● PROBLEM TO WORK ON: A verbatim copy of all the data is required, minus any images.

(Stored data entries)
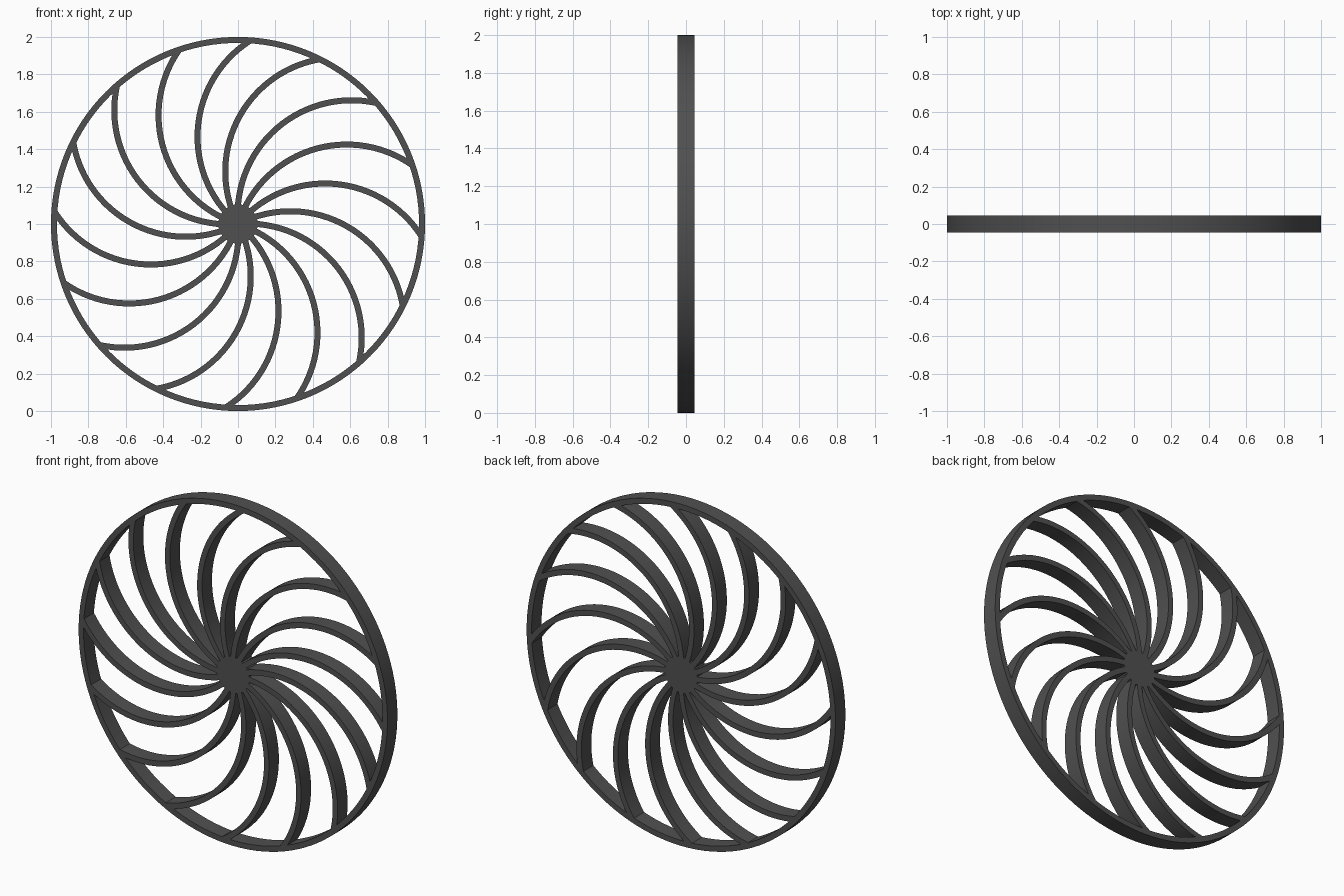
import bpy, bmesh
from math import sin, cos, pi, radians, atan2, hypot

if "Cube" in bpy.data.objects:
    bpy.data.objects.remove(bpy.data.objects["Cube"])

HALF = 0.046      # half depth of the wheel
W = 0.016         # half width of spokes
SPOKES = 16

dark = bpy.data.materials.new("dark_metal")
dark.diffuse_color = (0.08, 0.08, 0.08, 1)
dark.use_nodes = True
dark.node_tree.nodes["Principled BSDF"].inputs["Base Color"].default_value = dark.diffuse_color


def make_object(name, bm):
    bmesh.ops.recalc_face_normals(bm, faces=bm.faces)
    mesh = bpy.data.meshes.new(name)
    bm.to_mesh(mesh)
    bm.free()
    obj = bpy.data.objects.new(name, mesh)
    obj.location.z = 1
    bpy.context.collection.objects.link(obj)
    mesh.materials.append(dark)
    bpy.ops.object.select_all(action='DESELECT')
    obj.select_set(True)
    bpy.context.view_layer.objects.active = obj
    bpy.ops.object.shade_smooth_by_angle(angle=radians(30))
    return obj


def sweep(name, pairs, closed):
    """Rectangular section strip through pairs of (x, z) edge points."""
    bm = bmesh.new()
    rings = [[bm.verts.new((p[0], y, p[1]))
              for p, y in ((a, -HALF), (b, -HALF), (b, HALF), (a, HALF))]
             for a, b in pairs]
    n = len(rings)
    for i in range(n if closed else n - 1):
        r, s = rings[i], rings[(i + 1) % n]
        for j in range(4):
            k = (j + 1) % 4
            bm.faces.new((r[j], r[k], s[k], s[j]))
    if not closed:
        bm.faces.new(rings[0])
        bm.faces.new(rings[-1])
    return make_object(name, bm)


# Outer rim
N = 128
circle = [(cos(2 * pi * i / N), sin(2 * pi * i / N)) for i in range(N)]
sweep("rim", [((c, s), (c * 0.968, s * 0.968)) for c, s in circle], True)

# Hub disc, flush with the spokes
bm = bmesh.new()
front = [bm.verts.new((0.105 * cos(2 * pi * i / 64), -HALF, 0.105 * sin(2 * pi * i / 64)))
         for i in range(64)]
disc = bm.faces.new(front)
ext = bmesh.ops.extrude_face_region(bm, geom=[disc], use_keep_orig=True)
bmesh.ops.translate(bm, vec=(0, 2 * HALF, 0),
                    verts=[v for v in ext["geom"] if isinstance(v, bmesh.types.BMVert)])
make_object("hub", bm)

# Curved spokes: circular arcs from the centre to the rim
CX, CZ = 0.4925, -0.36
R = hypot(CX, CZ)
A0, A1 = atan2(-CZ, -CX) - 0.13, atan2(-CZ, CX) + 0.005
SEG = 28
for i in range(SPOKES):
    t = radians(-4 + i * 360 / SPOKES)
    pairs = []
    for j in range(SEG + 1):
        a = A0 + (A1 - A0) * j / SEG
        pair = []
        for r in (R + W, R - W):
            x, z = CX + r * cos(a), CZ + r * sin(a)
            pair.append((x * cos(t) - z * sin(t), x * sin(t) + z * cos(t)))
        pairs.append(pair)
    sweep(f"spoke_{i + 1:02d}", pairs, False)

● REPLY TO THE TASK:
import bpy, bmesh
from math import sin, cos, pi, radians, atan2, hypot

if "Cube" in bpy.data.objects:
    bpy.data.objects.remove(bpy.data.objects["Cube"])

HALF = 0.046      # half depth of the wheel
W = 0.016         # half width of spokes
SPOKES = 16

dark = bpy.data.materials.new("dark_metal")
dark.diffuse_color = (0.08, 0.08, 0.08, 1)
dark.use_nodes = True
dark.node_tree.nodes["Principled BSDF"].inputs["Base Color"].default_value = dark.diffuse_color


def make_object(name, bm):
    bmesh.ops.recalc_face_normals(bm, faces=bm.faces)
    mesh = bpy.data.meshes.new(name)
    bm.to_mesh(mesh)
    bm.free()
    obj = bpy.data.objects.new(name, mesh)
    obj.location.z = 1
    bpy.context.collection.objects.link(obj)
    mesh.materials.append(dark)
    bpy.ops.object.select_all(action='DESELECT')
    obj.select_set(True)
    bpy.context.view_layer.objects.active = obj
    bpy.ops.object.shade_smooth_by_angle(angle=radians(30))
    return obj


def sweep(name, pairs, closed):
    """Rectangular section strip through pairs of (x, z) edge points."""
    bm = bmesh.new()
    rings = [[bm.verts.new((p[0], y, p[1]))
              for p, y in ((a, -HALF), (b, -HALF), (b, HALF), (a, HALF))]
             for a, b in pairs]
    n = len(rings)
    for i in range(n if closed else n - 1):
        r, s = rings[i], rings[(i + 1) % n]
        for j in range(4):
            k = (j + 1) % 4
            bm.faces.new((r[j], r[k], s[k], s[j]))
    if not closed:
        bm.faces.new(rings[0])
        bm.faces.new(rings[-1])
    return make_object(name, bm)


# Outer rim
N = 128
circle = [(cos(2 * pi * i / N), sin(2 * pi * i / N)) for i in range(N)]
sweep("rim", [((c, s), (c * 0.968, s * 0.968)) for c, s in circle], True)

# Hub disc, flush with the spokes
bm = bmesh.new()
front = [bm.verts.new((0.105 * cos(2 * pi * i / 64), -HALF, 0.105 * sin(2 * pi * i / 64)))
         for i in range(64)]
disc = bm.faces.new(front)
ext = bmesh.ops.extrude_face_region(bm, geom=[disc], use_keep_orig=True)
bmesh.ops.translate(bm, vec=(0, 2 * HALF, 0),
                    verts=[v for v in ext["geom"] if isinstance(v, bmesh.types.BMVert)])
make_object("hub", bm)

# Curved spokes: circular arcs from the centre to the rim
CX, CZ = 0.4925, -0.36
R = hypot(CX, CZ)
A0, A1 = atan2(-CZ, -CX) - 0.13, atan2(-CZ, CX) + 0.005
SEG = 28
for i in range(SPOKES):
    t = radians(-4 + i * 360 / SPOKES)
    pairs = []
    for j in range(SEG + 1):
        a = A0 + (A1 - A0) * j / SEG
        pair = []
        for r in (R + W, R - W):
            x, z = CX + r * cos(a), CZ + r * sin(a)
            pair.append((x * cos(t) - z * sin(t), x * sin(t) + z * cos(t)))
        pairs.append(pair)
    sweep(f"spoke_{i + 1:02d}", pairs, False)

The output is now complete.